__ACTIVITY__. Copy out, exactly, the first line of the entries below and every line after it through the one containing "bmesh.ops.recalc_face_normals(bm, faces=bm.faces)".

(Source texts of formatted documents)

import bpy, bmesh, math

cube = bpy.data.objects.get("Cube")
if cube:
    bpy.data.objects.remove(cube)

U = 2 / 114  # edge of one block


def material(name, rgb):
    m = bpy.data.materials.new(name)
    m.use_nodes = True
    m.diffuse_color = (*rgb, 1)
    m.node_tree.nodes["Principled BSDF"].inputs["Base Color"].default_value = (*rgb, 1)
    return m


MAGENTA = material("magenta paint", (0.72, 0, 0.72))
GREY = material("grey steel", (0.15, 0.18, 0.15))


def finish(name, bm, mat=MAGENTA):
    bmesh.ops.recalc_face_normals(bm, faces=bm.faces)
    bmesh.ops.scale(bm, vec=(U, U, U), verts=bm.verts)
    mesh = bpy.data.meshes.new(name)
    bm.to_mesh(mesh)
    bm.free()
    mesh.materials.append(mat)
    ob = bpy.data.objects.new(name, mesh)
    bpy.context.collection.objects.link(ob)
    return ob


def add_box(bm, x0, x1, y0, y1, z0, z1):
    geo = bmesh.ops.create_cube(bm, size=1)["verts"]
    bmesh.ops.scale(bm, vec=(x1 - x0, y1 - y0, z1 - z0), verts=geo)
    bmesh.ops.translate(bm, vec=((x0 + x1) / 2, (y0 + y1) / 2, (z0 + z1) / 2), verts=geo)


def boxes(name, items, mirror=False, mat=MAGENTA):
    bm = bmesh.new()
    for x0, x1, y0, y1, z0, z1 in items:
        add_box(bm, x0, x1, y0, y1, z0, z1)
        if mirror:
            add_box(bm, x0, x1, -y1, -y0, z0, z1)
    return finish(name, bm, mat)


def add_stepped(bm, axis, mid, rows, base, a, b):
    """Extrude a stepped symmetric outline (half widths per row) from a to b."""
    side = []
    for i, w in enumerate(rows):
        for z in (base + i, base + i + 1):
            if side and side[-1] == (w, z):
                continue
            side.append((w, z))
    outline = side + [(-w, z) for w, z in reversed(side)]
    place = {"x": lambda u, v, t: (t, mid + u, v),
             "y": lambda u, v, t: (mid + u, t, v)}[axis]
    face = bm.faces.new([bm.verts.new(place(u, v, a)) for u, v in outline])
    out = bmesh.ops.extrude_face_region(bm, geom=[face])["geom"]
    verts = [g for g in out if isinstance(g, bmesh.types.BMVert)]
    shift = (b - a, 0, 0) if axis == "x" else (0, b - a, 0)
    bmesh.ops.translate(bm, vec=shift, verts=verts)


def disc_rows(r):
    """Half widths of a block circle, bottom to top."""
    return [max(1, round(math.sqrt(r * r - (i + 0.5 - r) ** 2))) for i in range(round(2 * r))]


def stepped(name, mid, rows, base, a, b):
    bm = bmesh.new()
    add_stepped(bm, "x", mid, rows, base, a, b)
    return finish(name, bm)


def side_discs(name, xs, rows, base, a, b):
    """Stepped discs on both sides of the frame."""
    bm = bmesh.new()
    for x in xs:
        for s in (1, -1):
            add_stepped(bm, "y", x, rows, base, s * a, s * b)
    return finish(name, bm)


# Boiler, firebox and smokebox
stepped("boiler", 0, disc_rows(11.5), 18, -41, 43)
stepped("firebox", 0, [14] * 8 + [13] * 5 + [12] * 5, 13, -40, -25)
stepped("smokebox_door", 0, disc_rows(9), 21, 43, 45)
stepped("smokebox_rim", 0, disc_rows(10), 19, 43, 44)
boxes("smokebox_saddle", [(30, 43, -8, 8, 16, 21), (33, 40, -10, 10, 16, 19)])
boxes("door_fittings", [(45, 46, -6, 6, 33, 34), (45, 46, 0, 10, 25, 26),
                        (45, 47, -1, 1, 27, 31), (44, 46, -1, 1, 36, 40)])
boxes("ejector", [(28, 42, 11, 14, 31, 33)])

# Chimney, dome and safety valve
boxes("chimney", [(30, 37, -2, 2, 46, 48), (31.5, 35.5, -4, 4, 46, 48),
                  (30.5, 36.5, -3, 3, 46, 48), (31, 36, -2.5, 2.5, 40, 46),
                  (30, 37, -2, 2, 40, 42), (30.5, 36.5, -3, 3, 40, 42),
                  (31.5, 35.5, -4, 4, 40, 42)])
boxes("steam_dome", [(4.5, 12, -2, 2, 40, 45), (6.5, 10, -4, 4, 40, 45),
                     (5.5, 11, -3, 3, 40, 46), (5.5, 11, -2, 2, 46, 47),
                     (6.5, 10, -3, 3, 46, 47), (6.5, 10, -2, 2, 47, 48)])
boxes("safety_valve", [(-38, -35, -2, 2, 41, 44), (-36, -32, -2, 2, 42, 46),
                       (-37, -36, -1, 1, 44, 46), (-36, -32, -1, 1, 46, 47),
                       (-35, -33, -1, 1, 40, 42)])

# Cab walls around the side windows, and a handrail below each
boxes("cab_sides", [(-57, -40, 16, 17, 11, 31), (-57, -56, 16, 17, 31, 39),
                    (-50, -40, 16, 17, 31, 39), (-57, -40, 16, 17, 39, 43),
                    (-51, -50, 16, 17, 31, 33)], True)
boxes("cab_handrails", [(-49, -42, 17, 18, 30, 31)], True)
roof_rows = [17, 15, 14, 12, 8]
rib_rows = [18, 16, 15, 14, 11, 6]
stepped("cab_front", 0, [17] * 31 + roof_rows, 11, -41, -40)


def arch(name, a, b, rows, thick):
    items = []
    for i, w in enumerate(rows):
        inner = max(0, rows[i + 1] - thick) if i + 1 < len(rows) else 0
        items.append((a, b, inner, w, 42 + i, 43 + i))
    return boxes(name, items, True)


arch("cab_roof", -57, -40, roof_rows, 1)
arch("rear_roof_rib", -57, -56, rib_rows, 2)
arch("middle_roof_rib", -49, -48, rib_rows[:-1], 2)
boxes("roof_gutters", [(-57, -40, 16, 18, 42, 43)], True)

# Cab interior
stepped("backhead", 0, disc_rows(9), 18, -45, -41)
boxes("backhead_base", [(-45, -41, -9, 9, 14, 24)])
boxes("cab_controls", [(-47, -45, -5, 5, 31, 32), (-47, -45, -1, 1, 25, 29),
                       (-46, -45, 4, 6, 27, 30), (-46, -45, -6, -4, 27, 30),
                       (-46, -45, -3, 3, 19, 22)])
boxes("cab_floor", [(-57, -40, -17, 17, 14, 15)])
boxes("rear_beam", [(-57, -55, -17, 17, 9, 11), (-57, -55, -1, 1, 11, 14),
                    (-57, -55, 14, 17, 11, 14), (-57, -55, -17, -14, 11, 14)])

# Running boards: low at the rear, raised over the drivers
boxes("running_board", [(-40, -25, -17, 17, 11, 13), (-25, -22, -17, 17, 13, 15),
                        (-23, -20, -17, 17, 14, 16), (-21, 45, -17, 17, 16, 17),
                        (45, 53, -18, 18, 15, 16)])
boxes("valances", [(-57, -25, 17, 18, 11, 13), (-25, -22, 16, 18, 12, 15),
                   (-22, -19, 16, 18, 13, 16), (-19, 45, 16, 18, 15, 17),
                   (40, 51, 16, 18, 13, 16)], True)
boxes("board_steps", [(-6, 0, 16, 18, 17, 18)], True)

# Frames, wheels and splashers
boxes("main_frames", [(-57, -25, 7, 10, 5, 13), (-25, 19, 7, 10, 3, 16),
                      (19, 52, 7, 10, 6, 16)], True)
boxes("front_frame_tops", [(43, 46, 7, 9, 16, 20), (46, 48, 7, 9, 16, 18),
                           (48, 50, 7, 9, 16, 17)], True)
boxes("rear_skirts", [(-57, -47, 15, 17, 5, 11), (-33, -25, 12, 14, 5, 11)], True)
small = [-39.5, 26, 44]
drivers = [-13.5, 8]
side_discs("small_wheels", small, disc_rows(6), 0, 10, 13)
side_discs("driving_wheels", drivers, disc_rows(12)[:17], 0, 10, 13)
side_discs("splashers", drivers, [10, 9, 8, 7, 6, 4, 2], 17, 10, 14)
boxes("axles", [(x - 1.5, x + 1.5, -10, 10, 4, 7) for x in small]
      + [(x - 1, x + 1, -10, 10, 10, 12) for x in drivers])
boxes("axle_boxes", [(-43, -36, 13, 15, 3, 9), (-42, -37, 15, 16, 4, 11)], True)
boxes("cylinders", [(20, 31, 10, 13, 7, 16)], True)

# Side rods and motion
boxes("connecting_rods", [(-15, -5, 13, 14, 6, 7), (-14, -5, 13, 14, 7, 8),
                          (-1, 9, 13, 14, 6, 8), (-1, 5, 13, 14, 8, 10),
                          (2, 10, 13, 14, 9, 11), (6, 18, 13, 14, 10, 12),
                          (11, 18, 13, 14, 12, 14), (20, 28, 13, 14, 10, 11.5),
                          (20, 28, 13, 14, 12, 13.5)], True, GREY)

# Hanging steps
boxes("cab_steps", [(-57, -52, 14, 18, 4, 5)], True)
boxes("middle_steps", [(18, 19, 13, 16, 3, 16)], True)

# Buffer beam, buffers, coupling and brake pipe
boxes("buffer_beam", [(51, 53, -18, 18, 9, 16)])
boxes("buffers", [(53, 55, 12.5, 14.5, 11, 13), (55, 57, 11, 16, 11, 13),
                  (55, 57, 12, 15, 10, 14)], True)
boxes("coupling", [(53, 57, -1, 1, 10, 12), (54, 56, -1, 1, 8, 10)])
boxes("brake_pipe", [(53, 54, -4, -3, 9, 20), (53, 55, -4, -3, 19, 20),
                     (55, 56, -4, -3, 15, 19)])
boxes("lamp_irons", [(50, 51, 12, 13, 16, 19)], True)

__SOLUTION TO THIS EXERCISE__.
import bpy, bmesh, math

cube = bpy.data.objects.get("Cube")
if cube:
    bpy.data.objects.remove(cube)

U = 2 / 114  # edge of one block


def material(name, rgb):
    m = bpy.data.materials.new(name)
    m.use_nodes = True
    m.diffuse_color = (*rgb, 1)
    m.node_tree.nodes["Principled BSDF"].inputs["Base Color"].default_value = (*rgb, 1)
    return m


MAGENTA = material("magenta paint", (0.72, 0, 0.72))
GREY = material("grey steel", (0.15, 0.18, 0.15))


def finish(name, bm, mat=MAGENTA):
    bmesh.ops.recalc_face_normals(bm, faces=bm.faces)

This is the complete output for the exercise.